A ground-breaking decision affecting insurance law worldwide is expected in New Zealand in the coming months.
The Canterbury earthquakes have prompted the unusual question of whether insured parties could receive the cost of repairs that were never undertaken from the first earthquake as well as the total loss payment for the second earthquake when both earthquakes occur in the same policy period.
In marine insurance law, the Marine Insurance Act 1908 provides for what is called ‘merger of damage’. The unrepaired damage of the first loss is merged into the total loss of the second, producing only one payment for the total.
Whether this principle applies to general insurance or just marine insurance has now reached the Supreme Court of New Zealand.
DLA Philips Fox partner and insurance law specialist, Crossley Gates
, said there are no cases in common law jurisdictions that address the issue.

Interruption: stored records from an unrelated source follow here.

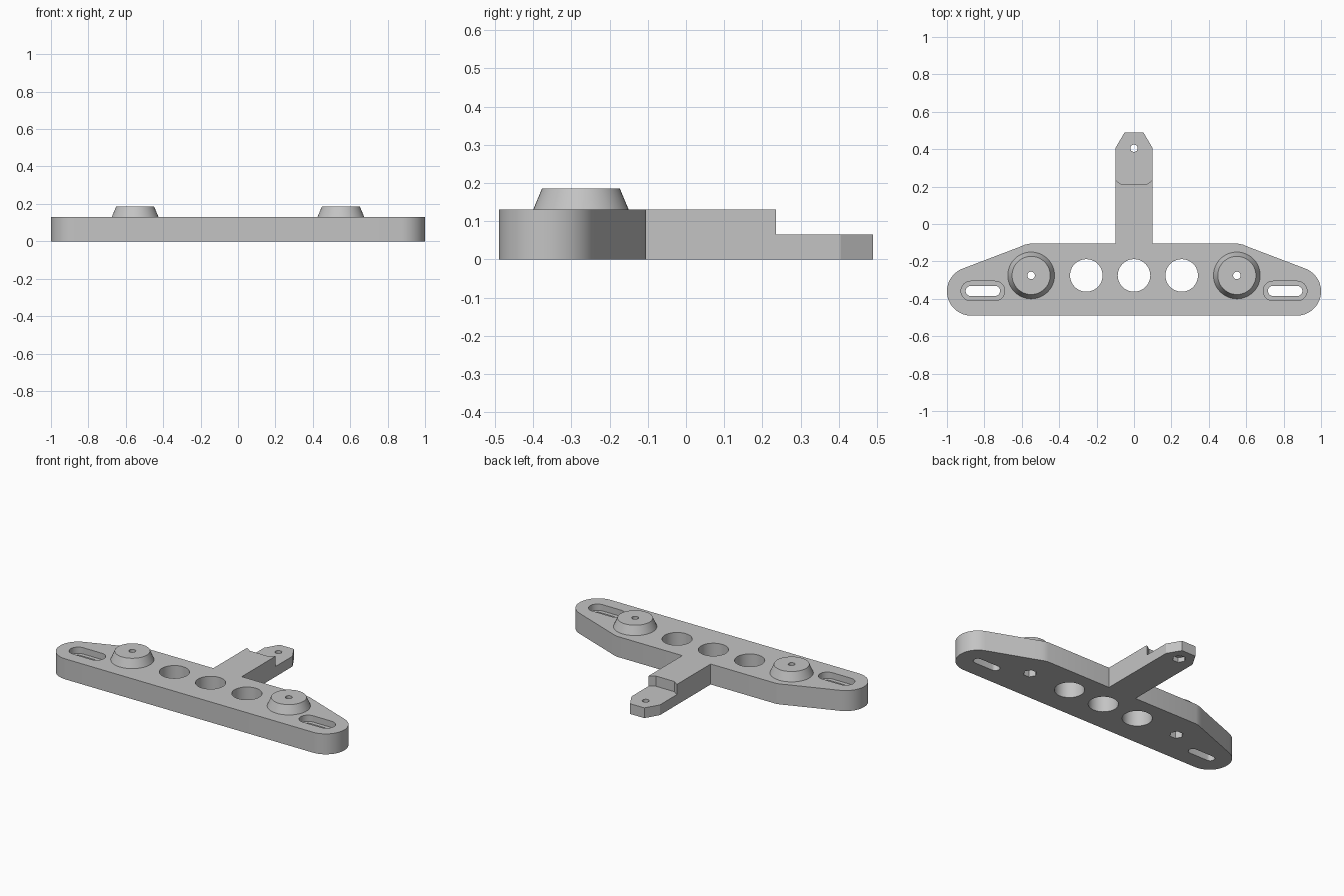
import bpy, bmesh
from math import sin, cos, pi, radians

cube = bpy.data.objects.get("Cube")
if cube:
    bpy.data.objects.remove(cube, do_unlink=True)

THICK, STEP_Z, BOSS_Z = 0.13, 0.065, 0.185

grey = bpy.data.materials.new("light grey")
grey.use_nodes = True
grey.diffuse_color = (0.55, 0.55, 0.55, 1)
grey.node_tree.nodes["Principled BSDF"].inputs["Base Color"].default_value = grey.diffuse_color


def arc(cx, cy, r, start, end, n):
    """Points along an arc, angles in degrees."""
    angles = [radians(start + (end - start) * i / n) for i in range(n + 1)]
    return [(cx + r * cos(a), cy + r * sin(a)) for a in angles]


def circle(cx, cy, r, n=48):
    return arc(cx, cy, r, 0, 360, n)[:-1]


def slot(cx, cy, half, r):
    """Stadium outline whose ends are centred half a length either side."""
    return arc(cx + half, cy, r, -90, 90, 16) + arc(cx - half, cy, r, 90, 270, 16)


def loft(name, layers):
    """Closed solid through matching outlines, given as (z, outline) from the bottom up."""
    bm = bmesh.new()
    rings = [[bm.verts.new((x, y, z)) for x, y in pts] for z, pts in layers]
    n = len(rings[0])
    bm.faces.new(rings[0][::-1])
    bm.faces.new(rings[-1])
    for low, high in zip(rings, rings[1:]):
        for i in range(n):
            j = (i + 1) % n
            bm.faces.new((low[i], low[j], high[j], high[i]))
    bmesh.ops.recalc_face_normals(bm, faces=bm.faces)
    mesh = bpy.data.meshes.new(name)
    bm.to_mesh(mesh)
    bm.free()
    mesh.materials.append(grey)
    ob = bpy.data.objects.new(name, mesh)
    bpy.context.collection.objects.link(ob)
    return ob


def prism(name, pts, z0, z1):
    return loft(name, [(z0, pts), (z1, pts)])


def combine(body, tool, operation):
    """Apply a boolean and discard the tool."""
    mod = body.modifiers.new(operation, 'BOOLEAN')
    mod.operation, mod.solver, mod.object = operation, 'EXACT', tool
    bpy.context.view_layer.objects.active = body
    bpy.ops.object.modifier_apply(modifier=mod.name)
    bpy.data.objects.remove(tool, do_unlink=True)


# T-shaped plate: rounded tapering arms and a stem with a chamfered tip
right_half = arc(0.87, -0.36, 0.13, -90, 69, 24)
right_half += [(0.61, -0.122), (0.585, -0.111), (0.555, -0.105),
               (0.1, -0.105), (0.1, 0.405), (0.05, 0.49)]
outline = right_half + [(-x, y) for x, y in reversed(right_half)]
plate = prism("mounting_plate", outline, 0, THICK)

# Lowered stem end with a chamfer-cornered shoulder
shoulder = [(0.2, 0.6), (-0.2, 0.6), (-0.2, 0.235), (-0.1, 0.235),
            (-0.065, 0.21), (0.065, 0.21), (0.1, 0.235), (0.2, 0.235)]
combine(plate, prism("step_cutter", shoulder, STEP_Z, 0.3), 'DIFFERENCE')

# Conical bosses
for x in (-0.55, 0.55):
    boss = loft("boss", [(0.09, circle(x, -0.275, 0.125)),
                         (THICK, circle(x, -0.275, 0.125)),
                         (BOSS_Z, circle(x, -0.275, 0.102))])
    combine(plate, boss, 'UNION')

# Large lightening holes
for x in (-0.255, 0, 0.255):
    combine(plate, prism("hole_cutter", circle(x, -0.275, 0.087), -0.1, 0.3), 'DIFFERENCE')

# Screw holes with hexagonal nut pockets underneath
for x, y, depth in ((-0.55, -0.275, 0.06), (0.55, -0.275, 0.06), (0, 0.405, 0.03)):
    combine(plate, prism("nut_cutter", circle(x, y, 0.04, 6), -0.1, depth), 'DIFFERENCE')
    combine(plate, prism("screw_cutter", circle(x, y, 0.02, 24), -0.1, 0.3), 'DIFFERENCE')

# Countersunk slots in both arms
for x in (-0.808, 0.808):
    combine(plate, prism("recess_cutter", slot(x, -0.358, 0.065, 0.052), 0.09, 0.3), 'DIFFERENCE')
    combine(plate, prism("slot_cutter", slot(x, -0.358, 0.065, 0.027), -0.1, 0.3), 'DIFFERENCE')

# Smooth curved walls, keep edges crisp
bpy.ops.object.select_all(action='DESELECT')
plate.select_set(True)
bpy.context.view_layer.objects.active = plate
bpy.ops.object.shade_smooth_by_angle(angle=radians(25))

“The decision of that Court will be ground breaking internationally,” he said.